▶ **TASK BRIEF**
A line below contains "0.546], [0.138, 0.165], door);", and a later one contains "0.406], root, 0.005);". Repeat both, with every line between them, exactly.

◇ ◇ ◇

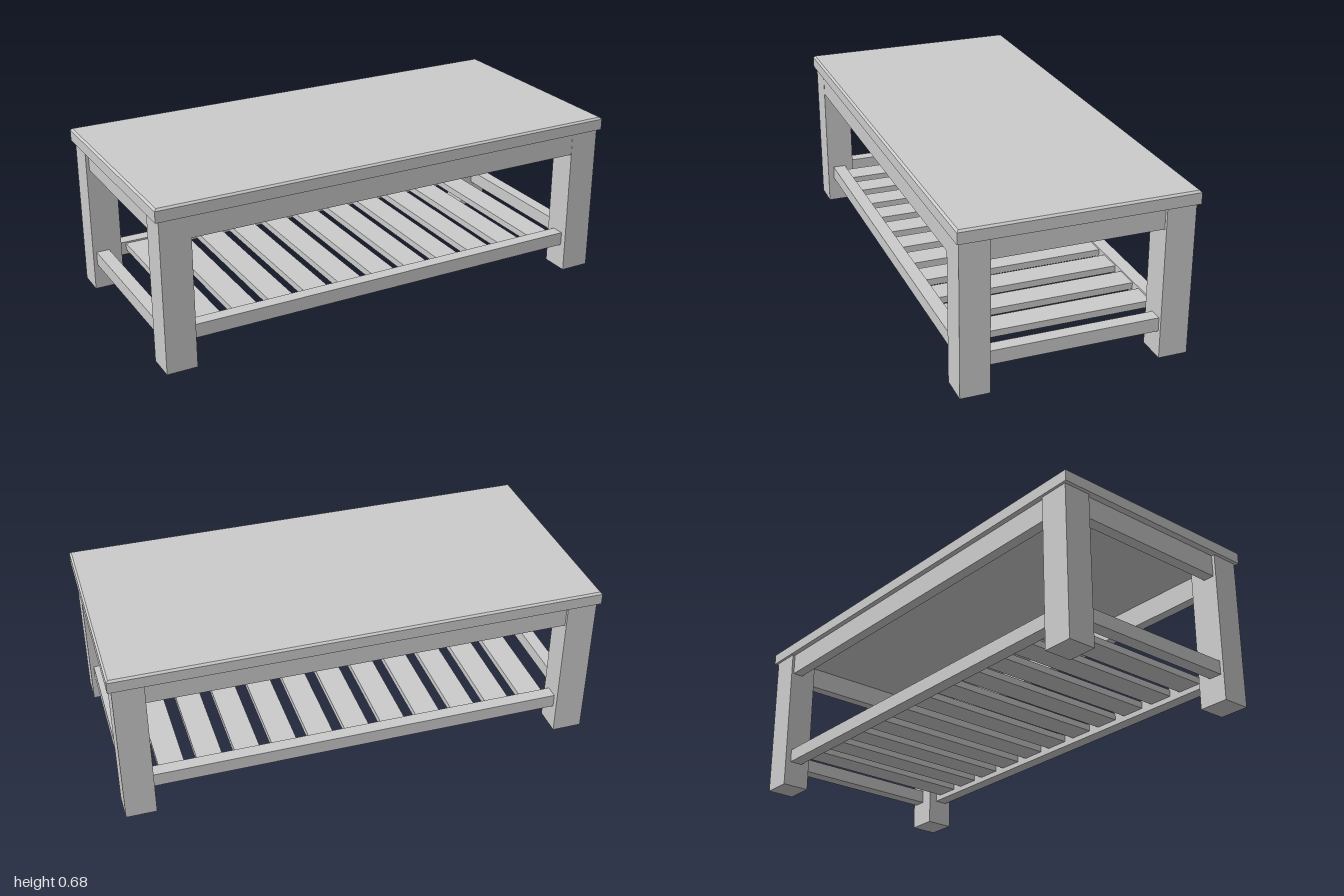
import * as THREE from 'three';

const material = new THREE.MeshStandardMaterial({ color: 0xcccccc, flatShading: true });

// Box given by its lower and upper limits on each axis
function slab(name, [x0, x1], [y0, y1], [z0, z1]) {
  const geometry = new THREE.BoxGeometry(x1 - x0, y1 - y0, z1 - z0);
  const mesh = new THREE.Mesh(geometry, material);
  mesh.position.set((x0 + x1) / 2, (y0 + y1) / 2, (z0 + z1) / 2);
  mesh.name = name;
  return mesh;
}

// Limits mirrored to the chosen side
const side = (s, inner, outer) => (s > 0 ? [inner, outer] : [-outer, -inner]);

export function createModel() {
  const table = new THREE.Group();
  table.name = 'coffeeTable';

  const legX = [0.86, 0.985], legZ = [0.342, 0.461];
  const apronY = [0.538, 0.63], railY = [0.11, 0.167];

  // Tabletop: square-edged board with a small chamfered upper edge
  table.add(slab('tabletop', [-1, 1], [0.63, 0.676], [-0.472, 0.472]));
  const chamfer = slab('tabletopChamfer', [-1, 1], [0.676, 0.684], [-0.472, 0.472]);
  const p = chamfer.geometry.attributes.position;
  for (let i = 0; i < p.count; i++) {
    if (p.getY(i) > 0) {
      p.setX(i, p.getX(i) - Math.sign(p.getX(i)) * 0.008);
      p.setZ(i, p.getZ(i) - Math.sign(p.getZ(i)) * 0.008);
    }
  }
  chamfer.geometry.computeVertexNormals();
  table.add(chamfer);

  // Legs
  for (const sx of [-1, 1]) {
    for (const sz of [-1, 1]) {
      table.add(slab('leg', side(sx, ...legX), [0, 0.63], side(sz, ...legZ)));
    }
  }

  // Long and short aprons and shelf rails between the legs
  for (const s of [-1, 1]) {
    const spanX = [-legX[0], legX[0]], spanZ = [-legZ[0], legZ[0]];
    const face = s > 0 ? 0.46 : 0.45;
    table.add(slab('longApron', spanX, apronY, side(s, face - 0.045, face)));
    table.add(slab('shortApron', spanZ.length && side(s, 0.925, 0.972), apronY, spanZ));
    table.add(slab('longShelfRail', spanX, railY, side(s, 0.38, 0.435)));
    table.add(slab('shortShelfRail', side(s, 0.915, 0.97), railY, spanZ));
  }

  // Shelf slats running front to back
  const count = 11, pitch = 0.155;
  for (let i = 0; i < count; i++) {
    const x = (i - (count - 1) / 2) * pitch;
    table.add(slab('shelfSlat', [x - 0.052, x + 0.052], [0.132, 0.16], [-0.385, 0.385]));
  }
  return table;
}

◇ ◇ ◇

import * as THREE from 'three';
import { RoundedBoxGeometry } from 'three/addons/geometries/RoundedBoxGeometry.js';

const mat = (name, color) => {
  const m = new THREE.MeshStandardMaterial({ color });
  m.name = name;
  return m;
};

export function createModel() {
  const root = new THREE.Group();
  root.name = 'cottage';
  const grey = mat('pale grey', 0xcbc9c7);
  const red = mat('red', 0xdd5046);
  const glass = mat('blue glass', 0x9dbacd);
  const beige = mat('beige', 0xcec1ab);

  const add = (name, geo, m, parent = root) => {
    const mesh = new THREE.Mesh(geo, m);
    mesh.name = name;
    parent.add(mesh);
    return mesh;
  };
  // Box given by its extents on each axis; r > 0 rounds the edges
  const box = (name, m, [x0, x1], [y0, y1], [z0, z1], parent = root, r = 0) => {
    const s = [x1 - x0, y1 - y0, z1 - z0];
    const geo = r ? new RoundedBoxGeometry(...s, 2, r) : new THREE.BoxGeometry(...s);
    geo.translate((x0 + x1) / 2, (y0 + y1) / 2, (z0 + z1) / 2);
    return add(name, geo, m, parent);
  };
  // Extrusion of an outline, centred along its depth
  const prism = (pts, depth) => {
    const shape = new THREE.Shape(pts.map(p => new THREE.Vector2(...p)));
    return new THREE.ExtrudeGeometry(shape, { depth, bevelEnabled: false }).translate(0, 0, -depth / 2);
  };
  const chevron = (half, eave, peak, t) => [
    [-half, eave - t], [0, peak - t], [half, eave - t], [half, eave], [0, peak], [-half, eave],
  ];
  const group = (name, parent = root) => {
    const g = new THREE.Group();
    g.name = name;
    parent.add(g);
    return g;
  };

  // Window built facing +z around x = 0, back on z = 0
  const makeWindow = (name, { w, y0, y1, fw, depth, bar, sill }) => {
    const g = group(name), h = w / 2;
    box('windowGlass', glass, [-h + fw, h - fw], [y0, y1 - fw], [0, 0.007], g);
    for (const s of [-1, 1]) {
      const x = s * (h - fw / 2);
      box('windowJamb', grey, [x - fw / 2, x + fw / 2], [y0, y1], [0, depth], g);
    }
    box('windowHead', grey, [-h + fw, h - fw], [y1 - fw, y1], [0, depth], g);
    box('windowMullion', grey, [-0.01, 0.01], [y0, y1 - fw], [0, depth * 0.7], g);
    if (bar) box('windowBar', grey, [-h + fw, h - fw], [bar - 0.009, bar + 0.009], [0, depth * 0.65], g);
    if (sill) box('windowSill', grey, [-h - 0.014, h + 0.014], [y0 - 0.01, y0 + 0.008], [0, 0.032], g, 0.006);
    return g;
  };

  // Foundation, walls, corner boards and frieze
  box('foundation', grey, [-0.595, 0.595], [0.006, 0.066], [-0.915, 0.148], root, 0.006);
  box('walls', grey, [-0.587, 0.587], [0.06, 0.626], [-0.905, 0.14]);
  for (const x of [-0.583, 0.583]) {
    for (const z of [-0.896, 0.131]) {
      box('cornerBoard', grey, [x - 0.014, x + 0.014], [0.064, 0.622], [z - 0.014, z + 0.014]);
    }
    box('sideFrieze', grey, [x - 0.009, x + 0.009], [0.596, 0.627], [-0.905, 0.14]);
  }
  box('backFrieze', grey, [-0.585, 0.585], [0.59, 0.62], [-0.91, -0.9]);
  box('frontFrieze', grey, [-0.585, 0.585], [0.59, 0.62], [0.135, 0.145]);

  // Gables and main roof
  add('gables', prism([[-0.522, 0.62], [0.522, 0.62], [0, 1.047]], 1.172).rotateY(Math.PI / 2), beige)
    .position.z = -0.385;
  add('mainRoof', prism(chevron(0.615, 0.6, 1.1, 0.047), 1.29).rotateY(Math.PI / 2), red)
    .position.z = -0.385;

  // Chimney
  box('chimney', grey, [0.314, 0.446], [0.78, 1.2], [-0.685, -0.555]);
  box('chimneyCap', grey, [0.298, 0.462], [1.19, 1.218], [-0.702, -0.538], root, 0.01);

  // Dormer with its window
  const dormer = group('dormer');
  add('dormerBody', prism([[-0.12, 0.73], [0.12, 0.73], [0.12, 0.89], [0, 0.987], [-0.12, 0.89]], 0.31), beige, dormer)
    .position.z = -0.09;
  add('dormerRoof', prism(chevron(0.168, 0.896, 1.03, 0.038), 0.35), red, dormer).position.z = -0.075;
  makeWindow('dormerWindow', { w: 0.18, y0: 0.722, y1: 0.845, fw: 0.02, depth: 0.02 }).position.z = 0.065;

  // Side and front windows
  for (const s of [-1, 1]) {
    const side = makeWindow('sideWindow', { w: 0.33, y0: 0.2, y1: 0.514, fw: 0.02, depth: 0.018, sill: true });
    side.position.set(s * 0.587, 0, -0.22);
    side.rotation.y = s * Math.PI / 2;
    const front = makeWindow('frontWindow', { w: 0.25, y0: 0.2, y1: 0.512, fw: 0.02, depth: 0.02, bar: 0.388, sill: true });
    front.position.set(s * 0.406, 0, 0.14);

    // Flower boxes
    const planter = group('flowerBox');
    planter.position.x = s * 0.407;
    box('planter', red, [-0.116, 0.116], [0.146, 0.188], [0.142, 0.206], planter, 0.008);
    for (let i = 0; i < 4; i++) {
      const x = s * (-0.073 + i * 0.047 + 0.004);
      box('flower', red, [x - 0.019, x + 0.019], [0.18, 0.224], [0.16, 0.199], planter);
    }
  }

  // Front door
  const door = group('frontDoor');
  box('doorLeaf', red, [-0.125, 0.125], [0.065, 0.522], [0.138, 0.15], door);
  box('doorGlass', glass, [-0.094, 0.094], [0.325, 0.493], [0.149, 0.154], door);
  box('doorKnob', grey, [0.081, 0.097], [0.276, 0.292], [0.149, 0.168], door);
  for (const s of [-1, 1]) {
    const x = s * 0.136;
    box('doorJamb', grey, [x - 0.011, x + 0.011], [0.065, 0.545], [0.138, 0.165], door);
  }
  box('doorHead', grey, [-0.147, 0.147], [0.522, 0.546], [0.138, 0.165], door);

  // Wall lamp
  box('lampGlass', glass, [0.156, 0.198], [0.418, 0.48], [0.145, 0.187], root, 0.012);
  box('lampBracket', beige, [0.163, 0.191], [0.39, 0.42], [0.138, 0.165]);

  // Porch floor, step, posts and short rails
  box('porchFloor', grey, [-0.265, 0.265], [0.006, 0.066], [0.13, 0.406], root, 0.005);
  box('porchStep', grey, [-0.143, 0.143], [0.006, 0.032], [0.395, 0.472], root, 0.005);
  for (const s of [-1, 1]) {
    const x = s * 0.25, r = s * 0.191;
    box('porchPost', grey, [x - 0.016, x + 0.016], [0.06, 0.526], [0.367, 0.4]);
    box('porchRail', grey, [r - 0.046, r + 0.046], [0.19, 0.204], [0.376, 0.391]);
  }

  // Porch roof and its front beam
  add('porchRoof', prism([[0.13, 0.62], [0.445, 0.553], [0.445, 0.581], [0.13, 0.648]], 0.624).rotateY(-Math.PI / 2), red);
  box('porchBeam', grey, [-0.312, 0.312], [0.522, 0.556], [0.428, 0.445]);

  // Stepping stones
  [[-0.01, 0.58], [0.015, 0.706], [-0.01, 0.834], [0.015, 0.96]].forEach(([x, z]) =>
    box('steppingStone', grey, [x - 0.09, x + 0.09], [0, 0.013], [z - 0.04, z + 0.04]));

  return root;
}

◇ ◇ ◇

▶ **WRITTEN SOLUTION**
  box('doorHead', grey, [-0.147, 0.147], [0.522, 0.546], [0.138, 0.165], door);

  // Wall lamp
  box('lampGlass', glass, [0.156, 0.198], [0.418, 0.48], [0.145, 0.187], root, 0.012);
  box('lampBracket', beige, [0.163, 0.191], [0.39, 0.42], [0.138, 0.165]);

  // Porch floor, step, posts and short rails
  box('porchFloor', grey, [-0.265, 0.265], [0.006, 0.066], [0.13, 0.406], root, 0.005);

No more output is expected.